Reviews & Interviews
- Minnesota Public Radio
Interview with Euan Kerr on Minnesota Public Radio's "All Things Considered."
- The New Yorker
"Briefly Noted" in the Sept. 24th issue of The New Yorker: "Smart, subdued…Lee, a third-generation Korean-American, is obviously familiar with the complexity of identity fixation, and his characters ultimately discover the danger of becoming martyrs to a cause."
- Time Out New York
Review by Timothy Bracy in Time Out New York: "A fine prose stylist meditates on idealism and pragmatism in his novel of ambitious, young Asian-American artists....Here, he credibly addresses the political and social concerns of a specific demographic, while also rendering a work that will feel relatable to nearly everyone who reads it."
- WBAI Radio
Radio interview with Leyla Mei on WBAI in New York.
- Minneapolis–St. Paul Star Tribune
Review by Sun Yung Shin in the Minneapolis–St. Paul Star Tribune: "Lively and suspenseful, this novel masterfully probes the high-stakes contest between integrity and belonging.
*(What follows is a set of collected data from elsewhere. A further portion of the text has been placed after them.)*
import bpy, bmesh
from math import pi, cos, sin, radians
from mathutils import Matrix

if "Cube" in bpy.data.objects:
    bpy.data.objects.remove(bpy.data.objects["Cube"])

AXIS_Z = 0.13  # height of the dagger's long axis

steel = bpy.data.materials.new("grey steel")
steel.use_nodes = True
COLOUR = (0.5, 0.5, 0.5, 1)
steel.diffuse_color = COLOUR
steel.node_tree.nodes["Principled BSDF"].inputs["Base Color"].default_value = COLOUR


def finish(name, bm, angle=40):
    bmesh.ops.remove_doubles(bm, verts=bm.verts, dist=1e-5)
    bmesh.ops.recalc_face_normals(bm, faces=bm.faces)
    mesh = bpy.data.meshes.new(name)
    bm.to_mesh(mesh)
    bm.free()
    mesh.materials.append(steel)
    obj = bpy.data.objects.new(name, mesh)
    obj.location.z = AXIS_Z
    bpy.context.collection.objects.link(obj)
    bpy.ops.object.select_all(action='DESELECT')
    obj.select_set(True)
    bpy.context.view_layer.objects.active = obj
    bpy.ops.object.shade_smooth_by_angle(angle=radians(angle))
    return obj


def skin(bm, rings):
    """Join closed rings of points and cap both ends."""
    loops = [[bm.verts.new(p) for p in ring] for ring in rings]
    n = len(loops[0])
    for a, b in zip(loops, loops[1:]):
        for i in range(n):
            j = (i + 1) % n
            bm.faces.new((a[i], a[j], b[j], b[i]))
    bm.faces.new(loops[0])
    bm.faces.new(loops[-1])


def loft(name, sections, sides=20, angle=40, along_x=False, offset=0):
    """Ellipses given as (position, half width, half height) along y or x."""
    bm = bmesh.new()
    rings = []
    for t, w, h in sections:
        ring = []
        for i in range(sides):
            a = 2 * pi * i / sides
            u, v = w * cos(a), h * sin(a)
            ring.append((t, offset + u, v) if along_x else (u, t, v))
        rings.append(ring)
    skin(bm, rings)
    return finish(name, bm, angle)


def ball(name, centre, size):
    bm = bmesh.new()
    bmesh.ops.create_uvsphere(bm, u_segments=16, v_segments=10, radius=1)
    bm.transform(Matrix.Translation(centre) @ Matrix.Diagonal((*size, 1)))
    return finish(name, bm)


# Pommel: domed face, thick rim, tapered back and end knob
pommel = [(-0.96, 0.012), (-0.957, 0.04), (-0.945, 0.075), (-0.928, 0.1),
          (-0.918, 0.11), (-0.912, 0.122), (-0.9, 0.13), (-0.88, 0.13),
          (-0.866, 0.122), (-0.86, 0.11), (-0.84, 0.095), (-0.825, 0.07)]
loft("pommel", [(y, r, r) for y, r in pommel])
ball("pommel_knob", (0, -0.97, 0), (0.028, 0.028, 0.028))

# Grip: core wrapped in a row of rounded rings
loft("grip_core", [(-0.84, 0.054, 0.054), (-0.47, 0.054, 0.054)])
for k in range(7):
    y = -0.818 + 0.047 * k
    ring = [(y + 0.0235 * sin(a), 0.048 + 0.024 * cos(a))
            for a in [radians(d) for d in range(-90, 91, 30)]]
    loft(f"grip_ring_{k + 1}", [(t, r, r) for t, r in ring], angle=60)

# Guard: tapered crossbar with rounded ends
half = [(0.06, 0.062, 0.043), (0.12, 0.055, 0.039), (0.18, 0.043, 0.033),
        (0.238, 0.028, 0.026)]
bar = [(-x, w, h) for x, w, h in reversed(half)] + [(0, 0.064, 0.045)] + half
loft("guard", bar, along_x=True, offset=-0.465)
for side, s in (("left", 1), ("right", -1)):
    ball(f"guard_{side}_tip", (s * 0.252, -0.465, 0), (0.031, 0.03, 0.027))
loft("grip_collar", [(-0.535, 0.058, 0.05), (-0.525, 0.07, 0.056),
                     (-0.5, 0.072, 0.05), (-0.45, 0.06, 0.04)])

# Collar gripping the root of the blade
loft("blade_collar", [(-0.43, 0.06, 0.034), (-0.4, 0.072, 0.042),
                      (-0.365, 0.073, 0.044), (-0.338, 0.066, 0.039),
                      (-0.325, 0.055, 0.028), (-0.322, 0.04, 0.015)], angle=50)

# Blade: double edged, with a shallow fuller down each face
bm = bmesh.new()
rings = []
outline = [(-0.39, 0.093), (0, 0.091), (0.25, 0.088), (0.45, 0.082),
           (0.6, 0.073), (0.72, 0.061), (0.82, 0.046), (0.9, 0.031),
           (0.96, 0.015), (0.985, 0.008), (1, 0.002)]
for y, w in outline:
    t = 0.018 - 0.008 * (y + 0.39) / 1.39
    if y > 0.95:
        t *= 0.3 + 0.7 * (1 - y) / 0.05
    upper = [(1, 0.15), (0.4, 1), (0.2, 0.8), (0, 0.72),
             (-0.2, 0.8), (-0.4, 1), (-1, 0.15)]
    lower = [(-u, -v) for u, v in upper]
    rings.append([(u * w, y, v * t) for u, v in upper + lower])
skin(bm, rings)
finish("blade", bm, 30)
Lee's sympathy for his deeply human characters will captivate any reader."
Review by Poornima Apte in BookBrowse: "A must-read for everyone interested in the discussion of racial identity and its place in our supposedly post-racial world."
- The L Magazine
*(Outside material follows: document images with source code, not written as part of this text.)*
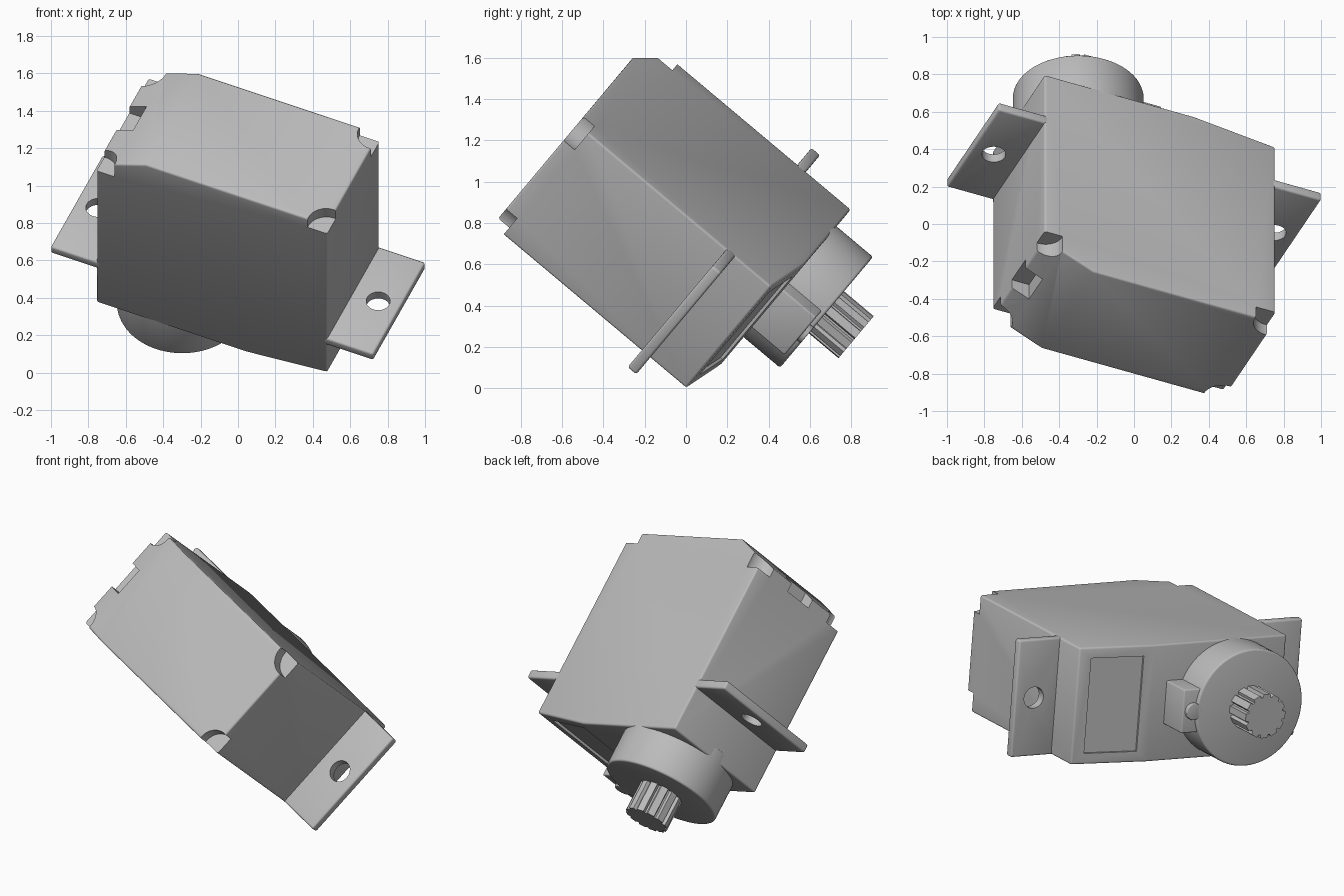
import bpy, bmesh
from math import pi, cos, sin, atan2, radians
from mathutils import Matrix, Vector

cube = bpy.data.objects.get("Cube")
if cube:
    bpy.data.objects.remove(cube, do_unlink=True)

grey = bpy.data.materials.new("grey plastic")
grey.use_nodes = True
colour = (0.5, 0.5, 0.5, 1)
grey.diffuse_color = colour
grey.node_tree.nodes["Principled BSDF"].inputs["Base Color"].default_value = colour

# Sizes in the motor's own frame: x along the case, z along the shaft
HALF_L, HALF_W = 0.6725, 0.35
TOP, BASE = 0.055, -1.225
BOSS_X, BOSS_TOP = -0.325, 0.285
parts = []


def make(name, bm, bevel=0.0):
    bmesh.ops.recalc_face_normals(bm, faces=bm.faces)
    mesh = bpy.data.meshes.new(name)
    bm.to_mesh(mesh)
    bm.free()
    ob = bpy.data.objects.new(name, mesh)
    bpy.context.collection.objects.link(ob)
    mesh.materials.append(grey)
    if bevel:
        mod = ob.modifiers.new("bevel", "BEVEL")
        mod.width, mod.segments, mod.limit_method = bevel, 3, "ANGLE"
        mod.angle_limit = radians(40)
    return ob


def prism(name, points, axis, low, high, bevel=0.0):
    """Extrude a 2D outline along y (outline in xz) or z (outline in xy)."""
    bm = bmesh.new()
    place = (lambda a, b: (a, low, b)) if axis == "y" else (lambda a, b: (a, b, low))
    face = bm.faces.new([bm.verts.new(place(a, b)) for a, b in points])
    move = Vector((0, high - low, 0)) if axis == "y" else Vector((0, 0, high - low))
    new = bmesh.ops.extrude_face_region(bm, geom=[face])["geom"]
    bmesh.ops.translate(bm, vec=move, verts=[v for v in new if isinstance(v, bmesh.types.BMVert)])
    return make(name, bm, bevel)


def box(name, x0, x1, y0, y1, z0, z1, bevel=0.0):
    return prism(name, [(x0, y0), (x1, y0), (x1, y1), (x0, y1)], "z", z0, z1, bevel)


def cylinder(name, x, y, r, z0, z1, sides=64, bevel=0.0):
    ring = [(x + r * cos(2 * pi * i / sides), y + r * sin(2 * pi * i / sides)) for i in range(sides)]
    return prism(name, ring, "z", z0, z1, bevel)


def apply_all(ob):
    bpy.ops.object.select_all(action="DESELECT")
    ob.select_set(True)
    bpy.context.view_layer.objects.active = ob
    for mod in list(ob.modifiers):
        bpy.ops.object.modifier_apply(modifier=mod.name)


def finish(ob, cutters=()):
    for cutter in cutters:
        mod = ob.modifiers.new("cut", "BOOLEAN")
        mod.operation, mod.solver, mod.object = "DIFFERENCE", "EXACT", cutter
    apply_all(ob)
    for cutter in cutters:
        bpy.data.objects.remove(cutter, do_unlink=True)
    bpy.ops.object.shade_smooth_by_angle(angle=radians(35))
    parts.append(ob)


# Case with a sloped top end and a sloped base end
slope_x, slope_run = 0.2, HALF_L - 0.2
case = prism("case", [(HALF_L, 0), (slope_x, TOP), (-HALF_L, TOP), (-HALF_L, BASE + 0.13),
                      (-HALF_L + 0.285, BASE), (HALF_L, BASE)], "y", -HALF_W, HALF_W, 0.012)

# Screw pockets in the base corners, cable slot and label recess
cuts = []
for side in (-1, 1):
    cuts.append(cylinder("pocket", HALF_L - 0.01, side * (HALF_W - 0.01), 0.105, -1.4, -1.155, 32))
    cuts.append(cylinder("pocket", -HALF_L + 0.01, side * (HALF_W - 0.01), 0.095, -1.4, -1.04, 32))
cuts.append(box("cable_slot", -0.8, -HALF_L + 0.1, -0.09, 0.09, -1.4, -1.04))
label = box("label_recess", -0.165, 0.165, -0.285, 0.285, -0.015, 0.1)
label.data.transform(Matrix.Translation((0.43, 0, TOP * (HALF_L - 0.43) / slope_run))
                     @ Matrix.Rotation(atan2(TOP, slope_run), 4, "Y"))
cuts.append(label)
finish(case, cuts)

# Mounting ears with screw holes
for name, side in (("left_ear", 1), ("right_ear", -1)):
    x0, x1 = sorted((side * (HALF_L - 0.03), side * (HALF_L + 0.268)))
    ear = box(name, x0, x1, -HALF_W, HALF_W, -0.282, -0.228, 0.012)
    finish(ear, [cylinder("hole", side * (HALF_L + 0.145), 0, 0.064, -0.5, 0, 40)])

# Round gear housing, its side block and the screw post
finish(cylinder("gear_housing", BOSS_X, 0, HALF_W, -0.02, BOSS_TOP, 96, 0.012))
finish(box("housing_block", BOSS_X, 0.105, -0.13, 0.13, 0, 0.262, 0.008))
finish(cylinder("block_post", 0.04, 0, 0.05, 0.2, BOSS_TOP, 32, 0.005))

# Toothed output shaft
TEETH = 12
outline = []
for i in range(TEETH):
    for step, r in ((-0.3, 0.133), (0.3, 0.133), (0.42, 0.115), (0.58, 0.115)):
        a = 2 * pi * (i + step) / TEETH
        outline.append((BOSS_X + r * cos(a), r * sin(a)))
finish(prism("output_shaft", outline, "z", BOSS_TOP - 0.05, 0.472))

# Tilt the whole motor so it balances on one case corner
shaft = Vector((0, cos(radians(40)), -sin(radians(40))))
across = Vector((0, sin(radians(40)), cos(radians(40))))
turn = radians(23.5)
along = Vector((cos(turn), 0, 0)) - across * sin(turn)
spin = Matrix((along, shaft.cross(along), shaft)).transposed()
offset = Vector((0.477, 0, 0)) - spin @ Vector((HALF_L, HALF_W, 0))
pose = Matrix.Translation(offset) @ spin.to_4x4()
for ob in parts:
    ob.matrix_world = pose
Q&A with Mark Asch in The L Magazine.
- WBUR/NPR Here and Now
Radio interview with Robin Young on WBUR's Here and Now.
- The Boston Globe
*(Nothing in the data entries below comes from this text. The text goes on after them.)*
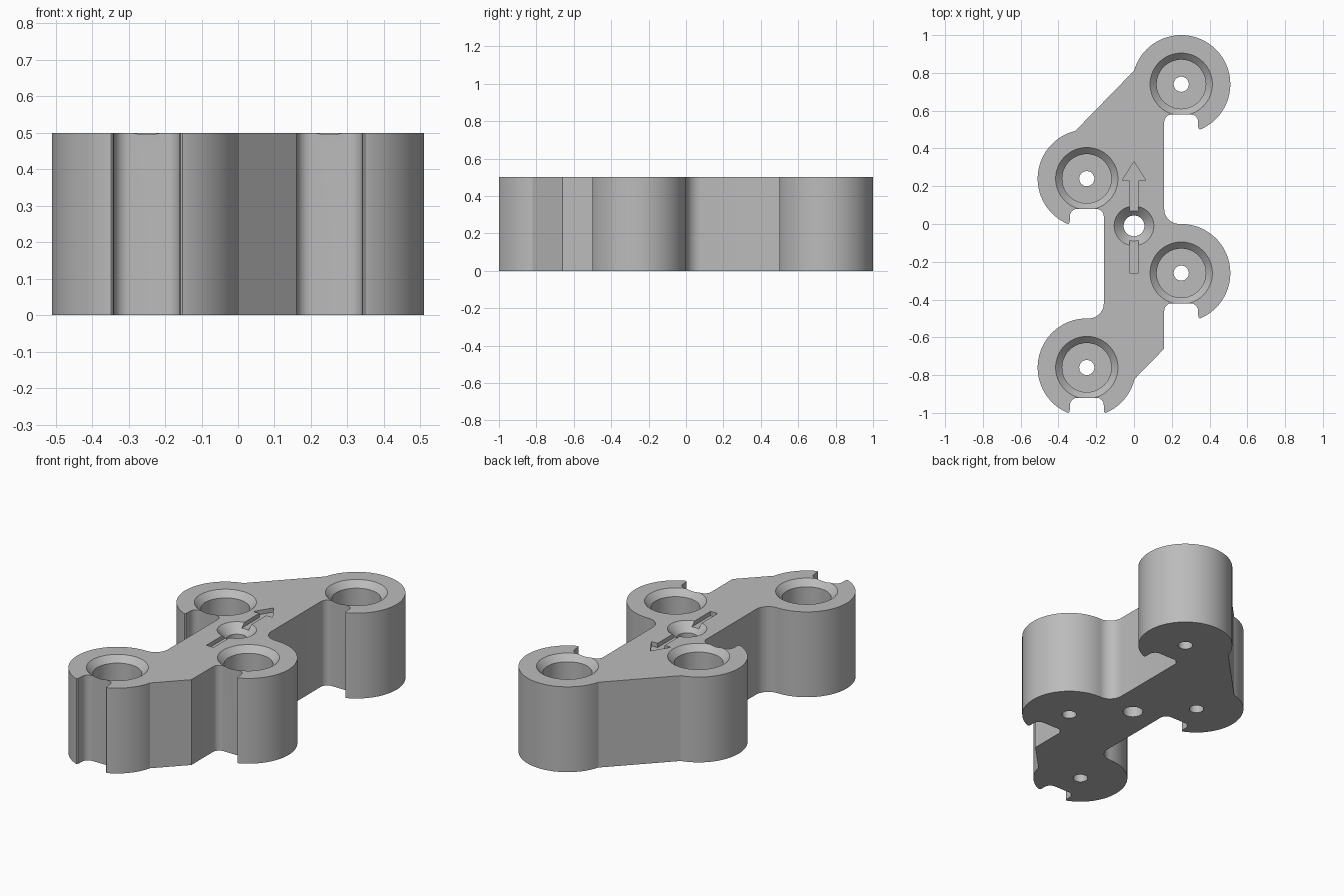
import bpy, bmesh
from math import radians, cos, sin, tau
from mathutils import Vector

if "Cube" in bpy.data.objects:
    bpy.data.objects.remove(bpy.data.objects["Cube"])

HEIGHT, R = 0.5, 0.26
CENTRES = {"back_left": (0.25, 0.74), "front_left": (0.25, -0.26),
           "back_right": (-0.25, 0.24), "front_right": (-0.25, -0.76)}

grey = bpy.data.materials.new("plain grey")
grey.use_nodes = True
grey.diffuse_color = (0.5, 0.5, 0.5, 1)
grey.node_tree.nodes["Principled BSDF"].inputs["Base Color"].default_value = (0.5, 0.5, 0.5, 1)


def arc(c, r, a, b, n):
    angles = [radians(a + (b - a) * i / n) for i in range(n + 1)]
    return [(c[0] + r * cos(t), c[1] + r * sin(t)) for t in angles]


def lobe(name, a, b):
    return arc(CENTRES[name], R, a, b, 56)


def notch(name, right_tip=False, left_tip=False):
    """Rounded slot in the front of a lobe, with optional prong tips."""
    x, y = CENTRES[name]
    tip = [(0.098, -0.24), (0.092, -0.235), (0.09, -0.225)]
    pts = [(x + u, y + v) for u, v in tip] if right_tip else []
    pts += arc((x + 0.05, y - 0.2), 0.04, 0, 90, 8)
    pts += arc((x - 0.05, y - 0.2), 0.04, 90, 180, 8)
    if left_tip:
        pts += [(x - u, y + v) for u, v in reversed(tip)]
    return pts


def finish(bm, name):
    bmesh.ops.recalc_face_normals(bm, faces=bm.faces)
    mesh = bpy.data.meshes.new(name)
    bm.to_mesh(mesh)
    bm.free()
    mesh.materials.append(grey)
    ob = bpy.data.objects.new(name, mesh)
    bpy.context.collection.objects.link(ob)
    return ob


def prism(name, outline, z0, z1):
    bm = bmesh.new()
    face = bm.faces.new([bm.verts.new((x, y, z0)) for x, y in outline])
    top = bmesh.ops.extrude_face_region(bm, geom=[face])["geom"]
    bmesh.ops.translate(bm, vec=(0, 0, z1 - z0),
                        verts=[v for v in top if isinstance(v, bmesh.types.BMVert)])
    return finish(bm, name)


def lathe(name, profile, c):
    bm = bmesh.new()
    vs = [bm.verts.new((r, 0, z)) for r, z in profile]
    es = [bm.edges.new(pair) for pair in zip(vs, vs[1:])]
    bmesh.ops.spin(bm, geom=vs + es, axis=(0, 0, 1), cent=(0, 0, 0),
                   angle=tau, steps=64, use_duplicate=False)
    bmesh.ops.remove_doubles(bm, verts=bm.verts, dist=1e-5)
    bmesh.ops.translate(bm, verts=bm.verts, vec=Vector((*c, 0)))
    return finish(bm, name)


# Body outline, traced clockwise from the back lobe
outline = lobe("back_left", 164, -65) + notch("back_left", right_tip=True)
outline += arc((0.24, 0.08), 0.08, 180, 270, 12)
outline += lobe("front_left", 90, -65) + notch("front_left", right_tip=True)
outline += [(0.16, -0.66)]
outline += lobe("front_right", -13.5, -65)
outline += notch("front_right", right_tip=True, left_tip=True)
outline += lobe("front_right", 245, 90)
outline += arc((-0.24, -0.42), 0.08, 270, 360, 12)
outline += notch("back_right", left_tip=True) + lobe("back_right", 245, 103.5)
body = prism("bracket_body", outline, 0, HEIGHT)

# Chamfered bores with small through holes
bore = [(0, -0.1), (0.04, -0.1), (0.04, 0.15), (0.13, 0.15),
        (0.13, 0.465), (0.2, 0.535), (0, 0.535)]
cutters = [lathe(n + "_bore_cutter", bore, c) for n, c in CENTRES.items()]

# Countersunk centre hole
sink = [(0, -0.1), (0.055, -0.1), (0.055, 0.45), (0.155, 0.55), (0, 0.55)]
cutters.append(lathe("centre_hole_cutter", sink, (0, -0.01)))

# Engraved direction arrow
half = [(0.023, -0.26), (0.023, 0.23), (0.063, 0.23)]
arrow = half + [(0, 0.33)] + [(-x, y) for x, y in reversed(half)]
cutters.append(prism("arrow_cutter", arrow, HEIGHT - 0.025, HEIGHT + 0.1))

# Cut everything, then drop the cutters
bpy.context.view_layer.objects.active = body
for cutter in cutters:
    cutter.hide_render = True
    mod = body.modifiers.new("cut", "BOOLEAN")
    mod.operation, mod.solver, mod.object = "DIFFERENCE", "EXACT", cutter
    bpy.ops.object.modifier_apply(modifier=mod.name)
    bpy.data.objects.remove(cutter)

bpy.ops.object.select_all(action="DESELECT")
body.select_set(True)
bpy.ops.object.shade_smooth_by_angle(angle=radians(20))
Review by John Freeman in The Boston Globe: "At last we have a kind of campus novel about this contentious period of academe, Don Lee's The Collective. It is a hilarious and winning story, smoothly told...this book's plangent, and also celebratory undercurrent, flows on, whispering to the reader that the other collective it speaks of — friendship in youth — is equally unstable, and prone to collapse. The best parts of this keenly felt novel will remind you why."
TV interview with Karen Holmes Ward on CityLine, broadcast on WCVB, Boston.
- Entertainment Weekly
Review by Stephan Lee in Entertainment Weekly: "Lee comes with an agenda — an important one — about ethnicity and art, but he also delivers a heartbreaking, sexy, and frequently funny story about fractured friendships." EW's Grade: A-
- The Daily Beast
Review by Jimmy So in The Daily Beast: "An Asian-American writer commits suicide, and his manipulative ways make us think whether David Foster Wallace's or Randall Jarrell's art make their suffering all worth it."
- Hyphen Magazine
Interview with Joyce Chen in Hyphen Magazine.
- NPR Morning Edition
Review by Daniel Goldin on NPR's Morning Edition: "In this sometimes heartbreaking, sometimes hilarious novel…Lee explores themes of identity he's contemplated in the past — the allure of the cultural bond, the bristle of the stereotype — but this time through the lens of the college novel."
Interview with Terry Hong in Bookslut.
- Guernica Daily
Interview with Christine Lee Zilka in Guernica Daily.
Radio interview with Bill Newman on WHMP-FM, Northamption, MA.
- Hyphen Magazine
Review by Noah Cho in Hyphen Magazine: "When the characters speak to — and hurt — each other, it is all the more impactful because they are realistically drawn and believable. And that, in turn, makes the novel a truly engrossing read."
- The Margins
Interview with Ken Chen in the Asian American Writers' Workshop's The Margins.
- The Huffington Post
Review in The Huffington Post: "We've been following the trend of literary fiction set in college towns, and find this to be a standout example. Also, it raises interesting questions about whether or not minority artists should feel obligated to choose race as a thematic focus."
Review by Carolyn Kubisz in Booklist: "Lee smashes Asian stereotypes to pieces to present a provocative look at what it truly means to have one's identity tied to not just oneself but also an entire race."
- Library Journal
Review by Shirley N. Quan in Library Journal: "Offering strong characterizations and thought-provoking prose, Lee addresses the Asian American experience from various vantage points, realistically examining themes ranging from personal relationships to racism and artistic censorship. His novel has enough depth to spark uninhibited discussion in any book group and, given its time frame, will have special meaning for Gen X readers."
- The Christian Science Monitor
Review by Rachel Meier in The Christian Science Monitor: "The Collective brilliantly sorts through issues of friendship, intimacy, idealism, art, sacrifice, racism, and publicity. Don Lee is a phenomenal writer that you absolutely should know, and The Collective is a book you absolutely should read. Get two pages in and you’ll know I’m right."